Prompt.
When you set down the entries, keep every word exactly as it is but drop the pictures.

--------------------------------

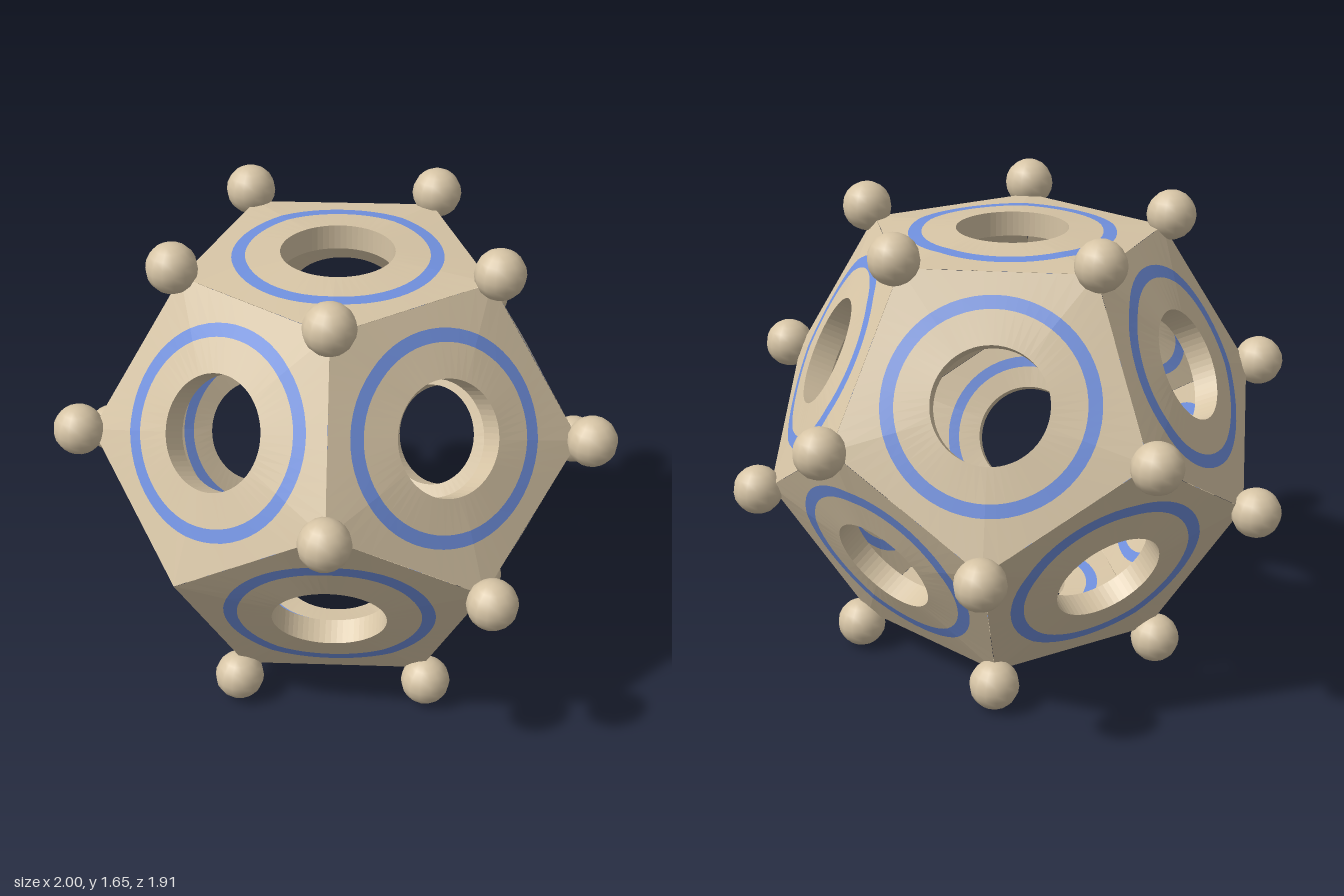
import * as THREE from 'three';

const CENTER_Y = 0.832;
const EDGE_DIST = 0.703;   // centre to pentagon plane
const RIM_DIST = 0.728;    // centre to raised hole rim
const APOTHEM = 0.434;     // pentagon inradius
const HOLE = 0.194;
const RING_IN = 0.312, RING_OUT = 0.358;
const INNER = 0.88;        // scale of the inside shell
const SEG = 60;
const TURN = THREE.MathUtils.degToRad(37.9);

// Unit direction from azimuth and height
function dir(azimuth, y) {
  const h = Math.sqrt(1 - y * y);
  return new THREE.Vector3(h * Math.cos(azimuth), y, h * Math.sin(azimuth));
}

// Distance from the face centre to the pentagon edge (one corner at angle 0)
function edgeRadius(a) {
  const step = Math.PI * 2 / 5;
  const local = ((a % step) + step) % step - step / 2;
  return APOTHEM / Math.cos(local);
}

// Loop of points around a face, on the slightly domed surface
function loop(radius, scale = 1) {
  const points = [];
  for (let i = 0; i <= SEG; i++) {
    const a = (i % SEG) / SEG * Math.PI * 2;
    const edge = edgeRadius(a) * scale;
    const r = radius === 'edge' ? edge : radius;
    const t = (r - HOLE) / (edge - HOLE);
    const z = THREE.MathUtils.lerp(RIM_DIST, EDGE_DIST, t) * scale;
    points.push(new THREE.Vector3(r * Math.cos(a), r * Math.sin(a), z));
  }
  return points;
}

// Strip of triangles joining two loops
function band(a, b) {
  const pos = [];
  for (let i = 0; i < SEG; i++) {
    for (const p of [a[i], b[i], b[i + 1], a[i], b[i + 1], a[i + 1]]) pos.push(p.x, p.y, p.z);
  }
  const g = new THREE.BufferGeometry();
  g.setAttribute('position', new THREE.Float32BufferAttribute(pos, 3));
  g.computeVertexNormals();
  return g;
}

export function createModel() {
  const model = new THREE.Group();
  model.name = 'knobbedDodecahedron';
  const stone = new THREE.MeshStandardMaterial({ color: 0xd6c4a5 });
  stone.name = 'beige stone';
  const blue = new THREE.MeshStandardMaterial({ color: 0x7090de });
  blue.name = 'blue paint';

  // Loops for the outside and inside of one face
  const out = [HOLE, RING_IN, RING_OUT, 'edge'].map(r => loop(r));
  const ins = [HOLE, RING_IN * INNER, RING_OUT * INNER, 'edge'].map(r => loop(r, INNER));
  const parts = [
    ['holeWall', band(ins[0], out[0]), stone],
    ['outerCollar', band(out[0], out[1]), stone],
    ['outerRing', band(out[1], out[2]), blue],
    ['outerBorder', band(out[2], out[3]), stone],
    ['innerCollar', band(ins[1], ins[0]), stone],
    ['innerRing', band(ins[2], ins[1]), blue],
    ['innerBorder', band(ins[3], ins[2]), stone],
  ];

  // Place one face given its normal and one of its corners
  function addFace(normal, corner, name) {
    const u = corner.clone().addScaledVector(normal, -corner.dot(normal)).normalize();
    const w = normal.clone().cross(u);
    const face = new THREE.Group();
    face.name = name;
    face.quaternion.setFromRotationMatrix(new THREE.Matrix4().makeBasis(u, w, normal));
    face.position.y = CENTER_Y;
    for (const [partName, geometry, material] of parts) {
      const mesh = new THREE.Mesh(geometry, material);
      mesh.name = partName;
      face.add(mesh);
    }
    model.add(face);
  }

  const knobGeometry = new THREE.SphereGeometry(0.087, 14, 10);
  function addKnob(d) {
    const knob = new THREE.Mesh(knobGeometry, stone);
    knob.name = 'knob';
    knob.position.copy(d).multiplyScalar(0.931);
    knob.position.y += CENTER_Y;
    model.add(knob);
  }

  // Top and bottom faces
  const top = new THREE.Vector3(0, 1, 0);
  const topCorner = dir(TURN, 0.7947);
  addFace(top, topCorner, 'topFace');
  addFace(top.clone().negate(), topCorner.clone().negate(), 'bottomFace');

  // Side faces and corner knobs, five around
  for (let k = 0; k < 5; k++) {
    const az = TURN + k * Math.PI * 2 / 5;
    const between = az + Math.PI / 5;
    addFace(dir(between, 0.4472), dir(between, -0.1876), 'upperFace');
    addFace(dir(az, -0.4472), dir(az, 0.1876), 'lowerFace');
    addKnob(dir(az, 0.7947));
    addKnob(dir(az, 0.1876));
    addKnob(dir(between, -0.7947));
    // the front corner has lost its knob
    if (k !== 0) addKnob(dir(between, -0.1876));
  }
  return model;
}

--------------------------------

Answer to the problem.
import * as THREE from 'three';

const CENTER_Y = 0.832;
const EDGE_DIST = 0.703;   // centre to pentagon plane
const RIM_DIST = 0.728;    // centre to raised hole rim
const APOTHEM = 0.434;     // pentagon inradius
const HOLE = 0.194;
const RING_IN = 0.312, RING_OUT = 0.358;
const INNER = 0.88;        // scale of the inside shell
const SEG = 60;
const TURN = THREE.MathUtils.degToRad(37.9);

// Unit direction from azimuth and height
function dir(azimuth, y) {
  const h = Math.sqrt(1 - y * y);
  return new THREE.Vector3(h * Math.cos(azimuth), y, h * Math.sin(azimuth));
}

// Distance from the face centre to the pentagon edge (one corner at angle 0)
function edgeRadius(a) {
  const step = Math.PI * 2 / 5;
  const local = ((a % step) + step) % step - step / 2;
  return APOTHEM / Math.cos(local);
}

// Loop of points around a face, on the slightly domed surface
function loop(radius, scale = 1) {
  const points = [];
  for (let i = 0; i <= SEG; i++) {
    const a = (i % SEG) / SEG * Math.PI * 2;
    const edge = edgeRadius(a) * scale;
    const r = radius === 'edge' ? edge : radius;
    const t = (r - HOLE) / (edge - HOLE);
    const z = THREE.MathUtils.lerp(RIM_DIST, EDGE_DIST, t) * scale;
    points.push(new THREE.Vector3(r * Math.cos(a), r * Math.sin(a), z));
  }
  return points;
}

// Strip of triangles joining two loops
function band(a, b) {
  const pos = [];
  for (let i = 0; i < SEG; i++) {
    for (const p of [a[i], b[i], b[i + 1], a[i], b[i + 1], a[i + 1]]) pos.push(p.x, p.y, p.z);
  }
  const g = new THREE.BufferGeometry();
  g.setAttribute('position', new THREE.Float32BufferAttribute(pos, 3));
  g.computeVertexNormals();
  return g;
}

export function createModel() {
  const model = new THREE.Group();
  model.name = 'knobbedDodecahedron';
  const stone = new THREE.MeshStandardMaterial({ color: 0xd6c4a5 });
  stone.name = 'beige stone';
  const blue = new THREE.MeshStandardMaterial({ color: 0x7090de });
  blue.name = 'blue paint';

  // Loops for the outside and inside of one face
  const out = [HOLE, RING_IN, RING_OUT, 'edge'].map(r => loop(r));
  const ins = [HOLE, RING_IN * INNER, RING_OUT * INNER, 'edge'].map(r => loop(r, INNER));
  const parts = [
    ['holeWall', band(ins[0], out[0]), stone],
    ['outerCollar', band(out[0], out[1]), stone],
    ['outerRing', band(out[1], out[2]), blue],
    ['outerBorder', band(out[2], out[3]), stone],
    ['innerCollar', band(ins[1], ins[0]), stone],
    ['innerRing', band(ins[2], ins[1]), blue],
    ['innerBorder', band(ins[3], ins[2]), stone],
  ];

  // Place one face given its normal and one of its corners
  function addFace(normal, corner, name) {
    const u = corner.clone().addScaledVector(normal, -corner.dot(normal)).normalize();
    const w = normal.clone().cross(u);
    const face = new THREE.Group();
    face.name = name;
    face.quaternion.setFromRotationMatrix(new THREE.Matrix4().makeBasis(u, w, normal));
    face.position.y = CENTER_Y;
    for (const [partName, geometry, material] of parts) {
      const mesh = new THREE.Mesh(geometry, material);
      mesh.name = partName;
      face.add(mesh);
    }
    model.add(face);
  }

  const knobGeometry = new THREE.SphereGeometry(0.087, 14, 10);
  function addKnob(d) {
    const knob = new THREE.Mesh(knobGeometry, stone);
    knob.name = 'knob';
    knob.position.copy(d).multiplyScalar(0.931);
    knob.position.y += CENTER_Y;
    model.add(knob);
  }

  // Top and bottom faces
  const top = new THREE.Vector3(0, 1, 0);
  const topCorner = dir(TURN, 0.7947);
  addFace(top, topCorner, 'topFace');
  addFace(top.clone().negate(), topCorner.clone().negate(), 'bottomFace');

  // Side faces and corner knobs, five around
  for (let k = 0; k < 5; k++) {
    const az = TURN + k * Math.PI * 2 / 5;
    const between = az + Math.PI / 5;
    addFace(dir(between, 0.4472), dir(between, -0.1876), 'upperFace');
    addFace(dir(az, -0.4472), dir(az, 0.1876), 'lowerFace');
    addKnob(dir(az, 0.7947));
    addKnob(dir(az, 0.1876));
    addKnob(dir(between, -0.7947));
    // the front corner has lost its knob
    if (k !== 0) addKnob(dir(between, -0.1876));
  }
  return model;
}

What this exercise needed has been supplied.